Russell Strickland left work early because his diabetes acted up and affected his vision. Strickland claimed he told his manager and another employee why he was leaving. But the manager said no one was informed. Strickland was fired for insubordination and walking off the job.
Strickland sued, claiming the company violated his rights under theAct ( ).
A lower court ruled that because Strickland had not exhausted his paid leave time, he was not entitled to protection under the FMLA. But the 11th U.S. Circuit Court of Appeals reversed the ruling. (Strickland v. Water Works, No. 99-14103, 11th Cir., 2001)
An employee may choose, or a company may require him, to substitute paid leave for any part of the 12 weeks that FMLA guarantees. But if he uses paid leave during that time, that doesn't mean the employee forfeits his. The time is simply running concurrently.
Advice: Requiring accrued leave to run concurrently withis one of the ways you can stem abuse of the law.
Another key point: The burden is on you to determine if leave qualifies under the FMLA. If Strickland did tell the manager he was leaving work because of his diabetes, he would be entitled to reinstatement under the FMLA even though he didn't mention the law specifically.
When an employee tells you that he needs to take unforeseeable leave, it's up to you to decide whether the leave meets the standard for protection. Remember, you can request medical certification for each request for leave due to a serious health condition.

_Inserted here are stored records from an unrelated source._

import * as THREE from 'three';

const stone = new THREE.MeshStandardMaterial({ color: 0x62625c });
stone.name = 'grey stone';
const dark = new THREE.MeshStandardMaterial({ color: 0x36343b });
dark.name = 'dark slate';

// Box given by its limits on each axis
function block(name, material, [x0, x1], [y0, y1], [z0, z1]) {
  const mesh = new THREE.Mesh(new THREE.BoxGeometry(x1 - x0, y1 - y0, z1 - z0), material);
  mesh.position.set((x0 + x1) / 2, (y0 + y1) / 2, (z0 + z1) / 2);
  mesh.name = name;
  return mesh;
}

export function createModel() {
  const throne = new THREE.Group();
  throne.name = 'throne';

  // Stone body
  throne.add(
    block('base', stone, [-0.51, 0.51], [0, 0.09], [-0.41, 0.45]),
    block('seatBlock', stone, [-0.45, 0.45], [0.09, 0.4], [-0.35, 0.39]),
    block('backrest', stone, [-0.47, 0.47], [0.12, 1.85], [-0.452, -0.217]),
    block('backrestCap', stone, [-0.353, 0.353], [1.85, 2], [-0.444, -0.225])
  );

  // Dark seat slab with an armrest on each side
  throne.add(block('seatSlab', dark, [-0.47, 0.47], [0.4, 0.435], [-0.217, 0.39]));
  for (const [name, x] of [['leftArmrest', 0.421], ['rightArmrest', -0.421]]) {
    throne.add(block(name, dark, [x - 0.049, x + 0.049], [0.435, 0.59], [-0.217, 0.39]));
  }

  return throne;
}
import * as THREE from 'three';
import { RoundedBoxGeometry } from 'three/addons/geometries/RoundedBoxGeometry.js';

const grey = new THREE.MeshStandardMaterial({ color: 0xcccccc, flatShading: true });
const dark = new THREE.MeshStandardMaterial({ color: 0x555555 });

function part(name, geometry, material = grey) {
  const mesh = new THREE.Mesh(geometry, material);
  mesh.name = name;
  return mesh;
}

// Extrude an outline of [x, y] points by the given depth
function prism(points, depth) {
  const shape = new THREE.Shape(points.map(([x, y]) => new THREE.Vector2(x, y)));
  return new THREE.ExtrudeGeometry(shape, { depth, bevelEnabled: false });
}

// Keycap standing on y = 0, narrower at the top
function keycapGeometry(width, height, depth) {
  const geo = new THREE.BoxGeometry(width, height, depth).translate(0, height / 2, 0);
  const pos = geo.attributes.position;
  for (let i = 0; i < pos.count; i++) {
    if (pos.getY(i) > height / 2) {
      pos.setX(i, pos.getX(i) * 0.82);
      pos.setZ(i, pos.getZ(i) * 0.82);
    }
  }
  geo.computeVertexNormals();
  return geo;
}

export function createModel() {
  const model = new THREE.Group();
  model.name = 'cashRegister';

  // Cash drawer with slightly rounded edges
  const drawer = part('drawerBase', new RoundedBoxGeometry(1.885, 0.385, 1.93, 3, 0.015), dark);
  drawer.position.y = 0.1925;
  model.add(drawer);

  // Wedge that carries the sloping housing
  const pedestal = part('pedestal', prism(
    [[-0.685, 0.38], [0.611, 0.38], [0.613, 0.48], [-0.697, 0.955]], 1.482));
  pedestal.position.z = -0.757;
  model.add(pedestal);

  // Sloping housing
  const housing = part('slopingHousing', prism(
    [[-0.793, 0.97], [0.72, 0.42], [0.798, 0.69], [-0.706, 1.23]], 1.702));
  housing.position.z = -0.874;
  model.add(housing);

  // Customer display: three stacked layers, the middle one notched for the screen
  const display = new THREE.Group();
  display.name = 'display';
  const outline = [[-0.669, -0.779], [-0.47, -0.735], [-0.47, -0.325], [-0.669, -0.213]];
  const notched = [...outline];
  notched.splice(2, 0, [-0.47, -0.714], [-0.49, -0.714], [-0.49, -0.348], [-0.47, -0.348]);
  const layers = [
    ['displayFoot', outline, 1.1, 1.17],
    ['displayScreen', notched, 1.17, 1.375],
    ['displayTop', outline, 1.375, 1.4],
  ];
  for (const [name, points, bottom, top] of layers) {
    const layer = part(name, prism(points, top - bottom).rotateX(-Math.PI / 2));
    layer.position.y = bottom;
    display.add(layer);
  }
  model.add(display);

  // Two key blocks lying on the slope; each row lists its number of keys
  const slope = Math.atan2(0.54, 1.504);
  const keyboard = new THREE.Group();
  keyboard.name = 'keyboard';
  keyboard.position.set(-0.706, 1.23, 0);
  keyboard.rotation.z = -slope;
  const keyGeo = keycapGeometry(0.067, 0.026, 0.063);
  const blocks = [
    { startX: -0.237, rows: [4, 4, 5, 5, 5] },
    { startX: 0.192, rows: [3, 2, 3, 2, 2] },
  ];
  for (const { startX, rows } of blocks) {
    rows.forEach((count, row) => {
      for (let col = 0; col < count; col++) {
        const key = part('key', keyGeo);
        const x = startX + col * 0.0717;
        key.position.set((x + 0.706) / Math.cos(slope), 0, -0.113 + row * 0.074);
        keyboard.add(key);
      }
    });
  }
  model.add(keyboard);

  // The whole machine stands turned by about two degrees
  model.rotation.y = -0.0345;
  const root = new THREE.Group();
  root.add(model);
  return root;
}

For other tips on stopping, get our fact sheet, Wipe out fraud and abuse under FMLA. To have a copy faxed to you, call (800) 543-2055. To get it via e-mail, send a message to firstname.lastname@example.org with "Wipe out FMLA fraud" in the subject line.